The Red Fruit Legend

The Red Fruit (Buah Merah, Kuansu, Marita or Pandanus conoideus) - is one of the world nature wonders, which history dates back over five thousand years.

According to the legend of the wild tribe Dani, which lived in the Baliem Valley of the island of New Guinea, their ancestors found the Red Fruit thousands of years ago. They went on a long journey through the jungle to find a new place to live. When food stocks were run out and no edible plants were found, the Papuans were desperate. Dying of starvation in the wild thickets of the island, they appealed to the gods with their last prayer for salvation. When the gods saw the suffering people, they sent Red Fruit to the ground. Together with it they sent the Manihot root vegetable, new tools for labor and protection: stone axe, silicon, bow and arrows.

Silicon helped make a fire and arrange encampment. And Red Fruit and Manihot saved the Papuans from extinction. Thanks to these amazing fruits, the tribes continued their existence, were able to maintain good health and endurance, as well as to withstand the hot climate of the area.

Today, Red Fruit remains one of New Guinea’s Papuans staple foods. The oil squeezed from solid seeds is used for cooking dishes from vegetables and meat. The fruit itself is crumbled, boiled and used as porridge. It is indispensable on a holiday table for any family celebration. Children are allowed to eat it from an early age to promote health. Also they use oil for the treatment of various diseases.

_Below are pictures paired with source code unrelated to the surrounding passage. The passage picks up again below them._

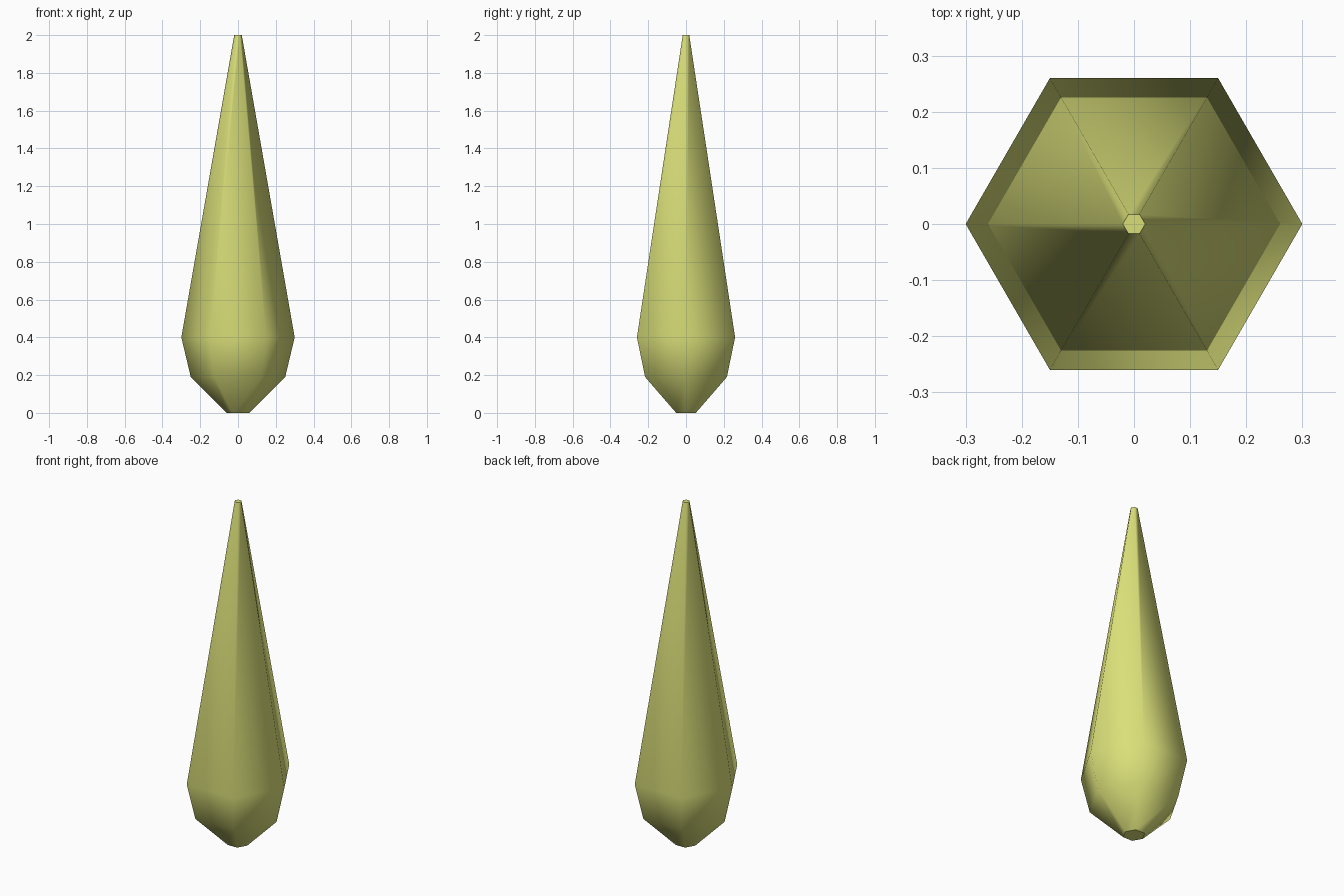
import bpy, bmesh
from math import cos, sin, tau

if "Cube" in bpy.data.objects:
    bpy.data.objects.remove(bpy.data.objects["Cube"])

SIDES = 6
PROFILE = [(0.06, 0.0), (0.25, 0.19), (0.30, 0.40), (0.02, 2.0)]  # radius, height

# Tapered six-sided spike: stacked hexagon rings
bm = bmesh.new()
rings = [[bm.verts.new((r * cos(tau * i / SIDES), r * sin(tau * i / SIDES), z))
          for i in range(SIDES)] for r, z in PROFILE]
for low, high in zip(rings, rings[1:]):
    for i in range(SIDES):
        j = (i + 1) % SIDES
        bm.faces.new((low[i], low[j], high[j], high[i])).smooth = True

# Flat end caps with crisp rims
for ring in (rings[0][::-1], rings[-1]):
    cap = bm.faces.new(ring)
    for edge in cap.edges:
        edge.smooth = False

mesh = bpy.data.meshes.new("spike")
bm.to_mesh(mesh)
bm.free()
spike = bpy.data.objects.new("spike", mesh)
bpy.context.collection.objects.link(spike)

# Yellow-green colour
mat = bpy.data.materials.new("yellow_green")
mat.diffuse_color = (0.70, 0.74, 0.19, 1)
mat.use_nodes = True
mat.node_tree.nodes["Principled BSDF"].inputs["Base Color"].default_value = mat.diffuse_color
mesh.materials.append(mat)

A few years ago, Ukrainians discovered tapioca balls that they produce from the same New Guinean Manihot. They became the basis of Bubble tea drinks, which gained popularity around the world. Now it is time to get acquainted with another fruit from the food basket of the people of Papua – Red Fruit (Buah Merah, Kuansu, Marita). Its red oil has been widely used as a useful nutritional supplement by residents of Indonesia, Japan and other eastern countries for years. Researchers, who discovered the unique healing properties of the fruit in 2002, called the fruit “red gold from the jungles of Papua.”